(Beginning of TASK INPUTS)
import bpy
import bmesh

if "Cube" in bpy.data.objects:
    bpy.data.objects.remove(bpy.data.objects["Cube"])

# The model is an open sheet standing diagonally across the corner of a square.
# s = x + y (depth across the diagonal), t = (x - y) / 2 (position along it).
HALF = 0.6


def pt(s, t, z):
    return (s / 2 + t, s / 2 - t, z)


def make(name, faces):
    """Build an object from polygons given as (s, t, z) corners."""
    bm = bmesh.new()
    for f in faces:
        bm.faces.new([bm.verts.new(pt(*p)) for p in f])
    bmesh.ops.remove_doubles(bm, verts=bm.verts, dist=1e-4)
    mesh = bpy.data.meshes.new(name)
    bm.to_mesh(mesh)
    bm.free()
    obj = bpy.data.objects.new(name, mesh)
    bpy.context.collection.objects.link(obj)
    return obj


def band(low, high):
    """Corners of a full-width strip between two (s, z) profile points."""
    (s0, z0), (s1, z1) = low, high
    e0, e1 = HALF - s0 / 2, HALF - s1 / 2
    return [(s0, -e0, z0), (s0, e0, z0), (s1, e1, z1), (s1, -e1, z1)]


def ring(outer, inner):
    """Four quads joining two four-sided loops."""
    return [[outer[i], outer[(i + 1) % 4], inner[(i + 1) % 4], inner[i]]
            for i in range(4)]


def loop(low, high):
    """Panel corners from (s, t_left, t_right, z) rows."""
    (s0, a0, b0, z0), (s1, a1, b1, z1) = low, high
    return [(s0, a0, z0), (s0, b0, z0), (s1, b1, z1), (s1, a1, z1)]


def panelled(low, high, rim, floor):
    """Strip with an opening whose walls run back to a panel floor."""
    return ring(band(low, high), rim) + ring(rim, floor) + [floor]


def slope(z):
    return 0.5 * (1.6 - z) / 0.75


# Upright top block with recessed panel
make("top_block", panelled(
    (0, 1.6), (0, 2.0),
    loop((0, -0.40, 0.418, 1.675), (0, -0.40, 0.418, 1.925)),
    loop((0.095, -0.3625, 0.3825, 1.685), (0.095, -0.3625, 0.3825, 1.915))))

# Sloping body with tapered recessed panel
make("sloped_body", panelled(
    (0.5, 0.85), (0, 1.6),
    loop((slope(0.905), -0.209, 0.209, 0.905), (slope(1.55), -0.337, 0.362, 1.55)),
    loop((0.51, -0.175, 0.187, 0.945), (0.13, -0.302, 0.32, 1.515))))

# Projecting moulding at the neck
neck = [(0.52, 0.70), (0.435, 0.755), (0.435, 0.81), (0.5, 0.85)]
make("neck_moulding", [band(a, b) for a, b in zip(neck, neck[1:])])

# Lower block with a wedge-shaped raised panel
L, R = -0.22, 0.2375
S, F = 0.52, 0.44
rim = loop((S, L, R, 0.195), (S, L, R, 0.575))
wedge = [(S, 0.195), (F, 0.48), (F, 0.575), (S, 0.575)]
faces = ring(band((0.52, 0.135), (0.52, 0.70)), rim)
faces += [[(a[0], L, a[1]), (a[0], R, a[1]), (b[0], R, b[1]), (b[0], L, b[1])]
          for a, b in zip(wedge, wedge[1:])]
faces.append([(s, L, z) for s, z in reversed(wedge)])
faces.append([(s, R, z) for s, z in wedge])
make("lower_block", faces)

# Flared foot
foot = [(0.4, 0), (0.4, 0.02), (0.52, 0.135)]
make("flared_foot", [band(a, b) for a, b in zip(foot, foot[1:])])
(End of TASK INPUTS)
(Beginning of TASK INPUTS)
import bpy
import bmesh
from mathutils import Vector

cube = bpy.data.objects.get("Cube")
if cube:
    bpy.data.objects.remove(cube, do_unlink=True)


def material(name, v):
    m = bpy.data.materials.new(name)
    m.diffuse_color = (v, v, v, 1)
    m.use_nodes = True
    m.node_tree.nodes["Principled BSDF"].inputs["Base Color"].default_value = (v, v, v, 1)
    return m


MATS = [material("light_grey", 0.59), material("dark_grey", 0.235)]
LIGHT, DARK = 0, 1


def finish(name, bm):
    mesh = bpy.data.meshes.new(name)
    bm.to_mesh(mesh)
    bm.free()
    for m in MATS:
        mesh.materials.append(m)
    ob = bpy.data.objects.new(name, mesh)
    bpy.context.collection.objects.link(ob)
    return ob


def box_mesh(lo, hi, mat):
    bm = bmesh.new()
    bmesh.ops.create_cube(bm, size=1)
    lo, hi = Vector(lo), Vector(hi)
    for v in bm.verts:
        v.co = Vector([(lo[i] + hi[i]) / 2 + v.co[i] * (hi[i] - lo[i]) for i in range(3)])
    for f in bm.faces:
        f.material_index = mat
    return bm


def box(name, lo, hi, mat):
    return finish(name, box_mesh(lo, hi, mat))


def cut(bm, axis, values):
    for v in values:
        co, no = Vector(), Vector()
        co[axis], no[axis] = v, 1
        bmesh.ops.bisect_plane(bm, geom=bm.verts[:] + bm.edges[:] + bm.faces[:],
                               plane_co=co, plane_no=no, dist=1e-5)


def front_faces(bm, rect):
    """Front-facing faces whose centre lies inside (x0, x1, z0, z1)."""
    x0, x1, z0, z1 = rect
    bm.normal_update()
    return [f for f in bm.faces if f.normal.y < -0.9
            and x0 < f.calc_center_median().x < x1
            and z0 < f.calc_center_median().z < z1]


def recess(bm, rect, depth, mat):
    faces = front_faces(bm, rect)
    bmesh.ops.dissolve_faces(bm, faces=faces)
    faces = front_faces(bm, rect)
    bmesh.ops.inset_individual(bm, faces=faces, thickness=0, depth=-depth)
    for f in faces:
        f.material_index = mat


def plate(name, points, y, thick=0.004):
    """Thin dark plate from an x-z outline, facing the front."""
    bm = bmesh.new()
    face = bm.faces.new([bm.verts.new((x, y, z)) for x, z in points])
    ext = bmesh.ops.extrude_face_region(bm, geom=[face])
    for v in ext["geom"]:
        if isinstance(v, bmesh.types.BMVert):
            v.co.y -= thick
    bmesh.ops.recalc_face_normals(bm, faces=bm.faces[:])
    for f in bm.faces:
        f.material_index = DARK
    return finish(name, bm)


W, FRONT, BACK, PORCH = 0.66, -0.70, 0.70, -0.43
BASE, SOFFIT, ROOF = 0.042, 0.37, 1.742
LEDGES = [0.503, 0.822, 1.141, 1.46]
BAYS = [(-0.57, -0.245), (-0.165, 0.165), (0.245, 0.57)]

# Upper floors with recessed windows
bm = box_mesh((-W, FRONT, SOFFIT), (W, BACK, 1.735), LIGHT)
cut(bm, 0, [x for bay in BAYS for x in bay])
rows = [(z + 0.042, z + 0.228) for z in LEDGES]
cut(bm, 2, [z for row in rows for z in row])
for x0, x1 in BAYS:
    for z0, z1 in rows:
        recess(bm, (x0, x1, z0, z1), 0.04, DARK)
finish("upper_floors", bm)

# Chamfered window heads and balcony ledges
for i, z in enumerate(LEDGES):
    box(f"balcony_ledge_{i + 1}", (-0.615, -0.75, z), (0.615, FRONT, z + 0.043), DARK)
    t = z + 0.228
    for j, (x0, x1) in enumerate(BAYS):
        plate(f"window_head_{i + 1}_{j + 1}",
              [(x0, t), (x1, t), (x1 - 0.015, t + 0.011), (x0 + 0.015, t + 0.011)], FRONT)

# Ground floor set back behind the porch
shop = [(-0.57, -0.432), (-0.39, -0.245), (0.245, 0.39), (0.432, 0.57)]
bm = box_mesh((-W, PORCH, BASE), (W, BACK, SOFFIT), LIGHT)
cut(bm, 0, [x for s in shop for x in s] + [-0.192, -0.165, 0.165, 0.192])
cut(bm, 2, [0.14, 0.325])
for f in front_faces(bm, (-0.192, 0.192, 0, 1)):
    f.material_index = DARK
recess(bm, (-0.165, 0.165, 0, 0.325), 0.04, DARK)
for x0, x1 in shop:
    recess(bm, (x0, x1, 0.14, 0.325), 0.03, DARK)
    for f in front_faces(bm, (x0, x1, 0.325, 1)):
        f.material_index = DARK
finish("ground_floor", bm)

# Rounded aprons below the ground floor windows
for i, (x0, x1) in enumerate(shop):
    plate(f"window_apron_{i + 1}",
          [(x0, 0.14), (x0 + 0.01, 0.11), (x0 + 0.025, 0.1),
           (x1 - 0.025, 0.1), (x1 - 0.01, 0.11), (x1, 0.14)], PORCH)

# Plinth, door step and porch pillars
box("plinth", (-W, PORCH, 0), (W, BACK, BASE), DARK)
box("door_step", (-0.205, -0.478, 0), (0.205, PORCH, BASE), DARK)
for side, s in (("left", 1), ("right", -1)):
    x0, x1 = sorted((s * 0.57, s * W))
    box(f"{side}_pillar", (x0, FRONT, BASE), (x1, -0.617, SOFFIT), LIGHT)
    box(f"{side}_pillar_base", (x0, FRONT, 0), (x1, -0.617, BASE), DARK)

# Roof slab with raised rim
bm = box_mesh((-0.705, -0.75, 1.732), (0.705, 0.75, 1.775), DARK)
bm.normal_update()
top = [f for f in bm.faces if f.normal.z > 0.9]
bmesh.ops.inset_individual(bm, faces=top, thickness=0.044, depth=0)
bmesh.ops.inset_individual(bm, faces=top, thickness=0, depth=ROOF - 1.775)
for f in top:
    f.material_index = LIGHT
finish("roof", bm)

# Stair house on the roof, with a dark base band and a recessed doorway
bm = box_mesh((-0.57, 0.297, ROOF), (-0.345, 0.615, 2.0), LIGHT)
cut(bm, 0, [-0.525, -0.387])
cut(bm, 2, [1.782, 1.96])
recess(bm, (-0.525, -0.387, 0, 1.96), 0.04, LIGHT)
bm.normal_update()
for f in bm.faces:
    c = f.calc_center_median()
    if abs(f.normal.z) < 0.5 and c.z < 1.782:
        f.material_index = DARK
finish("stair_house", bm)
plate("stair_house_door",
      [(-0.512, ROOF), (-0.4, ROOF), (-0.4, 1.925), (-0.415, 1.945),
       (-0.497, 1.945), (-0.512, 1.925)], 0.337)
(End of TASK INPUTS)
* _HOW TO COMPLETE THIS TASK_: State only the count of lines above that hold the string "axis".

* _RESULT OF THIS TASK_: 2